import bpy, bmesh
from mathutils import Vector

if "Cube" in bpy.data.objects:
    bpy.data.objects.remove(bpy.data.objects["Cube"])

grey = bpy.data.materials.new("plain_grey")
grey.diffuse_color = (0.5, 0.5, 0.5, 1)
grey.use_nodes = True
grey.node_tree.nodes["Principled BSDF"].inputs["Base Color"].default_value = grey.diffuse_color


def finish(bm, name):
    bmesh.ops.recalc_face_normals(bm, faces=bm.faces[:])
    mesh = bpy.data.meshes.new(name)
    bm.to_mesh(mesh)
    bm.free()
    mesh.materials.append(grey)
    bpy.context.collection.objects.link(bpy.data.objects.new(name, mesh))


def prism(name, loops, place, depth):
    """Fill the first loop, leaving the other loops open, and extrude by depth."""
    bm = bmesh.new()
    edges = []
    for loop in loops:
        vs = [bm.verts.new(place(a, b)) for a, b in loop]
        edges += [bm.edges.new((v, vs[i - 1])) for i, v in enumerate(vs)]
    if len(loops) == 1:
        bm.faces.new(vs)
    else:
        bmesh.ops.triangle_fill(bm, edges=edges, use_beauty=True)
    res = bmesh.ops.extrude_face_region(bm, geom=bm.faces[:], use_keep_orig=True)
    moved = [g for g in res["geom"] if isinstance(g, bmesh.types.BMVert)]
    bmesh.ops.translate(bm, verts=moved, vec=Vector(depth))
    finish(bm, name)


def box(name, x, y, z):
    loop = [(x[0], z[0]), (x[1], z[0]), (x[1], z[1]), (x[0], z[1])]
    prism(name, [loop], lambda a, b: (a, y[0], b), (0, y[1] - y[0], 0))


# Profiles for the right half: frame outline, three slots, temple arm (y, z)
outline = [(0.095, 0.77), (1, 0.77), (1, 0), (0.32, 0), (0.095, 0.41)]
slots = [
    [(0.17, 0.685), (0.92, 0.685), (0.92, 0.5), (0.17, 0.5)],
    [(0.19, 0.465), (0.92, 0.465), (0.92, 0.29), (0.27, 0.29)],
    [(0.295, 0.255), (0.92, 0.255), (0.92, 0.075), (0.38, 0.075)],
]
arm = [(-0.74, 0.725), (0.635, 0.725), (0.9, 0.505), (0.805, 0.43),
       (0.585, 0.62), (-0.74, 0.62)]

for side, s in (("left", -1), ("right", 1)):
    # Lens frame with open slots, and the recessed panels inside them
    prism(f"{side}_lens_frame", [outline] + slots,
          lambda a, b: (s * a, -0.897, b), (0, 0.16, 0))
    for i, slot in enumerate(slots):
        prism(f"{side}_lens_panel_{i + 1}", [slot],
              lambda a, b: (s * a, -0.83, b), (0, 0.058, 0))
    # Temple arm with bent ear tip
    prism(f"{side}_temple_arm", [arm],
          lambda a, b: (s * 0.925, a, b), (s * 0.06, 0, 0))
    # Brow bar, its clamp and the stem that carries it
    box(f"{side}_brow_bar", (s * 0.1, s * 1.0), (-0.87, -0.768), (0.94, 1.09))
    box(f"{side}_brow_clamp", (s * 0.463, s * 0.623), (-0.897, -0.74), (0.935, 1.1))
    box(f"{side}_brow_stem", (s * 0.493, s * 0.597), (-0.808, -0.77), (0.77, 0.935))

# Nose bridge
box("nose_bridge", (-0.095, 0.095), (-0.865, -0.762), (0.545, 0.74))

#### INSTRUCTIONS FOR THE TASK:
Would you copy out all of the entries exactly?

#### ANSWER:
import bpy, bmesh
from mathutils import Vector

if "Cube" in bpy.data.objects:
    bpy.data.objects.remove(bpy.data.objects["Cube"])

grey = bpy.data.materials.new("plain_grey")
grey.diffuse_color = (0.5, 0.5, 0.5, 1)
grey.use_nodes = True
grey.node_tree.nodes["Principled BSDF"].inputs["Base Color"].default_value = grey.diffuse_color


def finish(bm, name):
    bmesh.ops.recalc_face_normals(bm, faces=bm.faces[:])
    mesh = bpy.data.meshes.new(name)
    bm.to_mesh(mesh)
    bm.free()
    mesh.materials.append(grey)
    bpy.context.collection.objects.link(bpy.data.objects.new(name, mesh))


def prism(name, loops, place, depth):
    """Fill the first loop, leaving the other loops open, and extrude by depth."""
    bm = bmesh.new()
    edges = []
    for loop in loops:
        vs = [bm.verts.new(place(a, b)) for a, b in loop]
        edges += [bm.edges.new((v, vs[i - 1])) for i, v in enumerate(vs)]
    if len(loops) == 1:
        bm.faces.new(vs)
    else:
        bmesh.ops.triangle_fill(bm, edges=edges, use_beauty=True)
    res = bmesh.ops.extrude_face_region(bm, geom=bm.faces[:], use_keep_orig=True)
    moved = [g for g in res["geom"] if isinstance(g, bmesh.types.BMVert)]
    bmesh.ops.translate(bm, verts=moved, vec=Vector(depth))
    finish(bm, name)


def box(name, x, y, z):
    loop = [(x[0], z[0]), (x[1], z[0]), (x[1], z[1]), (x[0], z[1])]
    prism(name, [loop], lambda a, b: (a, y[0], b), (0, y[1] - y[0], 0))


# Profiles for the right half: frame outline, three slots, temple arm (y, z)
outline = [(0.095, 0.77), (1, 0.77), (1, 0), (0.32, 0), (0.095, 0.41)]
slots = [
    [(0.17, 0.685), (0.92, 0.685), (0.92, 0.5), (0.17, 0.5)],
    [(0.19, 0.465), (0.92, 0.465), (0.92, 0.29), (0.27, 0.29)],
    [(0.295, 0.255), (0.92, 0.255), (0.92, 0.075), (0.38, 0.075)],
]
arm = [(-0.74, 0.725), (0.635, 0.725), (0.9, 0.505), (0.805, 0.43),
       (0.585, 0.62), (-0.74, 0.62)]

for side, s in (("left", -1), ("right", 1)):
    # Lens frame with open slots, and the recessed panels inside them
    prism(f"{side}_lens_frame", [outline] + slots,
          lambda a, b: (s * a, -0.897, b), (0, 0.16, 0))
    for i, slot in enumerate(slots):
        prism(f"{side}_lens_panel_{i + 1}", [slot],
              lambda a, b: (s * a, -0.83, b), (0, 0.058, 0))
    # Temple arm with bent ear tip
    prism(f"{side}_temple_arm", [arm],
          lambda a, b: (s * 0.925, a, b), (s * 0.06, 0, 0))
    # Brow bar, its clamp and the stem that carries it
    box(f"{side}_brow_bar", (s * 0.1, s * 1.0), (-0.87, -0.768), (0.94, 1.09))
    box(f"{side}_brow_clamp", (s * 0.463, s * 0.623), (-0.897, -0.74), (0.935, 1.1))
    box(f"{side}_brow_stem", (s * 0.493, s * 0.597), (-0.808, -0.77), (0.77, 0.935))

# Nose bridge
box("nose_bridge", (-0.095, 0.095), (-0.865, -0.762), (0.545, 0.74))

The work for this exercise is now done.